■ **What you have to do**
From the listing below, set down exactly each line beginning with the one containing "# Tilted loose" and ending with the last.

■ **Data excerpts**
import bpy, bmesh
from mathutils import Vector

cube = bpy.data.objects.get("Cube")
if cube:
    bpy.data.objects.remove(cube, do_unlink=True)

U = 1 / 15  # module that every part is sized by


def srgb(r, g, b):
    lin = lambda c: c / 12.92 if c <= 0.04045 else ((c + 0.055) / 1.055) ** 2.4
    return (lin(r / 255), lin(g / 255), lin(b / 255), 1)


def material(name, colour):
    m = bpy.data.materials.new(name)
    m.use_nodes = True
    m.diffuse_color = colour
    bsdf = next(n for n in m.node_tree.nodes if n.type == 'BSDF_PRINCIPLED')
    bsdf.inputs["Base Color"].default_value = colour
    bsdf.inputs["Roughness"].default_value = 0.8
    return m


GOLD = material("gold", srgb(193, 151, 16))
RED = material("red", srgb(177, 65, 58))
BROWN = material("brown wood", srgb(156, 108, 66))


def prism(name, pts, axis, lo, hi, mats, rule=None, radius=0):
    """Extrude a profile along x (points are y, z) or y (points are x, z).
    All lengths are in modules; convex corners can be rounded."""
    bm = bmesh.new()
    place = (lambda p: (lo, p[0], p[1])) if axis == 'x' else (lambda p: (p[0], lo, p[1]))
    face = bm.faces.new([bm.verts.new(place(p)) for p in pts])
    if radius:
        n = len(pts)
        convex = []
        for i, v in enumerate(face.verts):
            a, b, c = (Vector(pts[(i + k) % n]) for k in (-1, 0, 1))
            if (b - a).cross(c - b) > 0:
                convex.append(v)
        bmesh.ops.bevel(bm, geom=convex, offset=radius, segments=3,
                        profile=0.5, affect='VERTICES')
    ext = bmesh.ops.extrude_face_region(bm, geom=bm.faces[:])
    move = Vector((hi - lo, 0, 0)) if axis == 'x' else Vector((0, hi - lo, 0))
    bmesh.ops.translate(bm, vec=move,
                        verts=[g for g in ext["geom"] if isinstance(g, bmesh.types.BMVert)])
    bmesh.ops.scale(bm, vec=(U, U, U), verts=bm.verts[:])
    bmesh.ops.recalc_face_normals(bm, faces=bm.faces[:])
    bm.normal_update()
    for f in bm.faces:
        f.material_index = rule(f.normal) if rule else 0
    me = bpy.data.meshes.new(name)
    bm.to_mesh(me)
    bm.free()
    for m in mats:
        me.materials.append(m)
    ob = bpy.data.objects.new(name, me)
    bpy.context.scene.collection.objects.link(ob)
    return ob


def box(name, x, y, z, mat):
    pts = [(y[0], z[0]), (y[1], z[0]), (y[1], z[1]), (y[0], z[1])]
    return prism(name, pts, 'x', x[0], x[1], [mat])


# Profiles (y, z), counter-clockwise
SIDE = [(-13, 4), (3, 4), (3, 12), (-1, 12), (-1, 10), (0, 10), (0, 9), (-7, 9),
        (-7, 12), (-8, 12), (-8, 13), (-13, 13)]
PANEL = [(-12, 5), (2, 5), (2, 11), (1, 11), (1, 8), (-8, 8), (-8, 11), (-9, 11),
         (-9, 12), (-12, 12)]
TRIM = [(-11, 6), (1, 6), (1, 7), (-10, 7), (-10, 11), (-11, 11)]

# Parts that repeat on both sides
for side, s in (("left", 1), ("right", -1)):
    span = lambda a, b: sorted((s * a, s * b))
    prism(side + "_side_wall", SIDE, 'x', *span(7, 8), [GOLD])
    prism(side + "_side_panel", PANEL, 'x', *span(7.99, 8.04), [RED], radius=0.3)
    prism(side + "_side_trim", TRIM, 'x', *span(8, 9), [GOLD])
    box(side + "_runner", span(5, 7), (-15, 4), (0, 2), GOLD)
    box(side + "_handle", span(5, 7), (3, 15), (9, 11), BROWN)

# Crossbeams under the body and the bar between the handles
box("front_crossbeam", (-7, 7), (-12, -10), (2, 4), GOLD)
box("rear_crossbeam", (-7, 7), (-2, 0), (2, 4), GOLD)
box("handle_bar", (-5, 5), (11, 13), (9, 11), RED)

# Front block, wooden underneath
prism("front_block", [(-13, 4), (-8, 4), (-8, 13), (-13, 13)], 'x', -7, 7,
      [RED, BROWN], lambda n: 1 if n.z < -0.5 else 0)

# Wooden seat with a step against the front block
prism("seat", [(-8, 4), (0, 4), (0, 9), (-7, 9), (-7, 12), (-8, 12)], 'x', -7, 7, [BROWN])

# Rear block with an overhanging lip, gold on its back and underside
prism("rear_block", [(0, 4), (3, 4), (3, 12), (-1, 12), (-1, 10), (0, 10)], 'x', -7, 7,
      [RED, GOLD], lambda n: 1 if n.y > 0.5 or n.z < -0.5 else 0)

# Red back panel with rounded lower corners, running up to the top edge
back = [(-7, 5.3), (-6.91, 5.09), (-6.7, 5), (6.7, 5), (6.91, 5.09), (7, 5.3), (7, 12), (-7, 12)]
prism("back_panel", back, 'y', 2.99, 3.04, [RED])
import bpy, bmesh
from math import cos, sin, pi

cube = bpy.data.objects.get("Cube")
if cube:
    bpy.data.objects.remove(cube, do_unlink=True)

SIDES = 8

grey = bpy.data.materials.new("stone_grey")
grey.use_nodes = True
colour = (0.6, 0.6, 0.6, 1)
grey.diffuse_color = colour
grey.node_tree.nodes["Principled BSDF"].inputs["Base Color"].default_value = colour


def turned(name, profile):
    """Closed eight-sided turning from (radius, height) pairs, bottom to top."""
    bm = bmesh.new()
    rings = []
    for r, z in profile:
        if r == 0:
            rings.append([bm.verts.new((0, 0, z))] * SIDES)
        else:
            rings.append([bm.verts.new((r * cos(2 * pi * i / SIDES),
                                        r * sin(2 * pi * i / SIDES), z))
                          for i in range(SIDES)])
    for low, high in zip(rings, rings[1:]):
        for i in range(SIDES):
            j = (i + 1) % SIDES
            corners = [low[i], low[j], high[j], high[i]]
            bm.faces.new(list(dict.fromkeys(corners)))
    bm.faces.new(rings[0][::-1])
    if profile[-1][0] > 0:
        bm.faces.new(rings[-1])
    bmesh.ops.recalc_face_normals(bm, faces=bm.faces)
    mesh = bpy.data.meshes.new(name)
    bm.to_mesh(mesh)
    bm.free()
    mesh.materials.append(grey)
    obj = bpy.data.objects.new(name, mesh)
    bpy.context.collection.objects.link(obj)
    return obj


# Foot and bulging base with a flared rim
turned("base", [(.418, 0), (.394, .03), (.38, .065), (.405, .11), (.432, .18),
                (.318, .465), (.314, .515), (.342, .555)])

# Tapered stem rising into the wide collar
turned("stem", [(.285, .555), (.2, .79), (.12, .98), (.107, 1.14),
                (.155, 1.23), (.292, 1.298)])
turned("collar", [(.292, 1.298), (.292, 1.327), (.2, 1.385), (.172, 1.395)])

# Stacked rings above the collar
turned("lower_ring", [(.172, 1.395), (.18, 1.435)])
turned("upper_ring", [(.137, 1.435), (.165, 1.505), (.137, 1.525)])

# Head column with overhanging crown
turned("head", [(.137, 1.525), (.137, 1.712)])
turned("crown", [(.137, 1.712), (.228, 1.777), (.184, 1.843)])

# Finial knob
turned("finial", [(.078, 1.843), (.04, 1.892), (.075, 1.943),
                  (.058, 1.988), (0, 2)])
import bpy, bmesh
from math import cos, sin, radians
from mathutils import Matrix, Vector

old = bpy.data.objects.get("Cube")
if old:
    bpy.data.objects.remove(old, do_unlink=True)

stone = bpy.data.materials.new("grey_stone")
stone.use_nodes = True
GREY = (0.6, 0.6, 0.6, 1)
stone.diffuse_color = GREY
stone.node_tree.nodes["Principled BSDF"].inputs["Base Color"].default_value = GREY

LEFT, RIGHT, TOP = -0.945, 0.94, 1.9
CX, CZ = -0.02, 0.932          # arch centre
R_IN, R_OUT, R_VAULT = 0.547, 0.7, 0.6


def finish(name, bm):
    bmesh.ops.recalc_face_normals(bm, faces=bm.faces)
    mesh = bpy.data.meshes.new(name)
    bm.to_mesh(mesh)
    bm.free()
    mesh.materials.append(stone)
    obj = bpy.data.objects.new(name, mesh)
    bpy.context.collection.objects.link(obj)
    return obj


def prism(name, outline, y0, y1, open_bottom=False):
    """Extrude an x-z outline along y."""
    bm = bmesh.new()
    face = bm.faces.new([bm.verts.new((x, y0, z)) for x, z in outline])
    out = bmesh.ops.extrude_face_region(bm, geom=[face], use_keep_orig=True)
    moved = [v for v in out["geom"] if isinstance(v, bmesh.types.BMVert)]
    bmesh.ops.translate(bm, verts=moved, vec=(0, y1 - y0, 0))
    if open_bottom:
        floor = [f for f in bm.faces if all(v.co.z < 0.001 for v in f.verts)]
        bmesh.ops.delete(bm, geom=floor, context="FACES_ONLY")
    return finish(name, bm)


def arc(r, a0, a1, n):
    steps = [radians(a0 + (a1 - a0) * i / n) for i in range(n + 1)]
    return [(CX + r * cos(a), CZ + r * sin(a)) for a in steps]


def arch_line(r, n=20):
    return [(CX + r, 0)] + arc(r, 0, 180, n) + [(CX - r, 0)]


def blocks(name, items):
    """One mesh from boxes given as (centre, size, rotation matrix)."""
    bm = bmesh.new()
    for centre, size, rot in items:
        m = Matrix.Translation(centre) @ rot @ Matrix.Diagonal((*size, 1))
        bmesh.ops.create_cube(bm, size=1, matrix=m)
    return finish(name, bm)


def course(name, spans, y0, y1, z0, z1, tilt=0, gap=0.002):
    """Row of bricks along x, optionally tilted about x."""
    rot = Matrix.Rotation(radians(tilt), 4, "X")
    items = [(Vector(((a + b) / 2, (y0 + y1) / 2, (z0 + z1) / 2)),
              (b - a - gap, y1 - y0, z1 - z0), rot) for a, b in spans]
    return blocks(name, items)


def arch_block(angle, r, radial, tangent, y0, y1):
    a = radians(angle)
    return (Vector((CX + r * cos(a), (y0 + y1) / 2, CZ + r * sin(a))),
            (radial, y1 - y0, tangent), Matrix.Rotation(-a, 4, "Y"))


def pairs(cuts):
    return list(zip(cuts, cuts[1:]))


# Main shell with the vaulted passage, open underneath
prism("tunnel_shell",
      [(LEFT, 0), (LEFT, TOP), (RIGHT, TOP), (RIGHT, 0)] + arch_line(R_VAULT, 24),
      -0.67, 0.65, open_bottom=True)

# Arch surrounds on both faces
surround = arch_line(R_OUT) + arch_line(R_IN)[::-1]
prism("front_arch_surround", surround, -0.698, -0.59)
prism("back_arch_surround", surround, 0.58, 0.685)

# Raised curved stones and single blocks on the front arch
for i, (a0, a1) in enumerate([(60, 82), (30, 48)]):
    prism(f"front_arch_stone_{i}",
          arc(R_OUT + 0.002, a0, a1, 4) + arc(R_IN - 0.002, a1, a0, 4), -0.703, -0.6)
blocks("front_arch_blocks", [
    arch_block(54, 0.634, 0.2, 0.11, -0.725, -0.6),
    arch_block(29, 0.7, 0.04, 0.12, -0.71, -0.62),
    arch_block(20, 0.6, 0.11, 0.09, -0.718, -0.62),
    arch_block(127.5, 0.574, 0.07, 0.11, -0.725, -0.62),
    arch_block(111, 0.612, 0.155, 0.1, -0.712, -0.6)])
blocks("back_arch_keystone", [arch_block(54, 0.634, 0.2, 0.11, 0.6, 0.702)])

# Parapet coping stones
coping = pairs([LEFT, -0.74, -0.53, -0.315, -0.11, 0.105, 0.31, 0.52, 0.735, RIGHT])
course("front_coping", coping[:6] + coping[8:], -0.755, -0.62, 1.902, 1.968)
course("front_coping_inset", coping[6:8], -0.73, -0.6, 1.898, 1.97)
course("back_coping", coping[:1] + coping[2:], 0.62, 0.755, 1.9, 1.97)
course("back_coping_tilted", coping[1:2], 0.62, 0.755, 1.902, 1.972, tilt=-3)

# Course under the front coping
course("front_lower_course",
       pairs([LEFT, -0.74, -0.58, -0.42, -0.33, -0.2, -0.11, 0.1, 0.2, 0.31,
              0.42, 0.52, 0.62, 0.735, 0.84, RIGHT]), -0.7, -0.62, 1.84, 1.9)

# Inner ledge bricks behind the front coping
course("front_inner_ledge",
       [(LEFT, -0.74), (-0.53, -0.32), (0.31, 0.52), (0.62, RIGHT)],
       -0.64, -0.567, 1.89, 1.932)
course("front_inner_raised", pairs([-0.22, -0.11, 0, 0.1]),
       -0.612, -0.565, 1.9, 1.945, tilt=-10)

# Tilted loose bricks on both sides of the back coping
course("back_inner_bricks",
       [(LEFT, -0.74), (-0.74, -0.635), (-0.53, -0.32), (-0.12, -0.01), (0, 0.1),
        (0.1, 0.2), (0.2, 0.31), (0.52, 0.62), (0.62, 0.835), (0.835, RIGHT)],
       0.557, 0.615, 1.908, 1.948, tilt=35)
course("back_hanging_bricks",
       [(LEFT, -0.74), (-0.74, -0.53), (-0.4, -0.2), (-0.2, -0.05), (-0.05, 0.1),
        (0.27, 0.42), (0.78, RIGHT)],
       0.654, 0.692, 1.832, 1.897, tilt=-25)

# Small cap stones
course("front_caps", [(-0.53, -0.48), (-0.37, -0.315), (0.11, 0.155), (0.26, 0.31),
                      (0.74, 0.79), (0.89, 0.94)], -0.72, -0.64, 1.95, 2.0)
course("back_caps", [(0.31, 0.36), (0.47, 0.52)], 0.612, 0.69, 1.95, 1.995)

■ **Output of the task**
# Tilted loose bricks on both sides of the back coping
course("back_inner_bricks",
       [(LEFT, -0.74), (-0.74, -0.635), (-0.53, -0.32), (-0.12, -0.01), (0, 0.1),
        (0.1, 0.2), (0.2, 0.31), (0.52, 0.62), (0.62, 0.835), (0.835, RIGHT)],
       0.557, 0.615, 1.908, 1.948, tilt=35)
course("back_hanging_bricks",
       [(LEFT, -0.74), (-0.74, -0.53), (-0.4, -0.2), (-0.2, -0.05), (-0.05, 0.1),
        (0.27, 0.42), (0.78, RIGHT)],
       0.654, 0.692, 1.832, 1.897, tilt=-25)

# Small cap stones
course("front_caps", [(-0.53, -0.48), (-0.37, -0.315), (0.11, 0.155), (0.26, 0.31),
                      (0.74, 0.79), (0.89, 0.94)], -0.72, -0.64, 1.95, 2.0)
course("back_caps", [(0.31, 0.36), (0.47, 0.52)], 0.612, 0.69, 1.95, 1.995)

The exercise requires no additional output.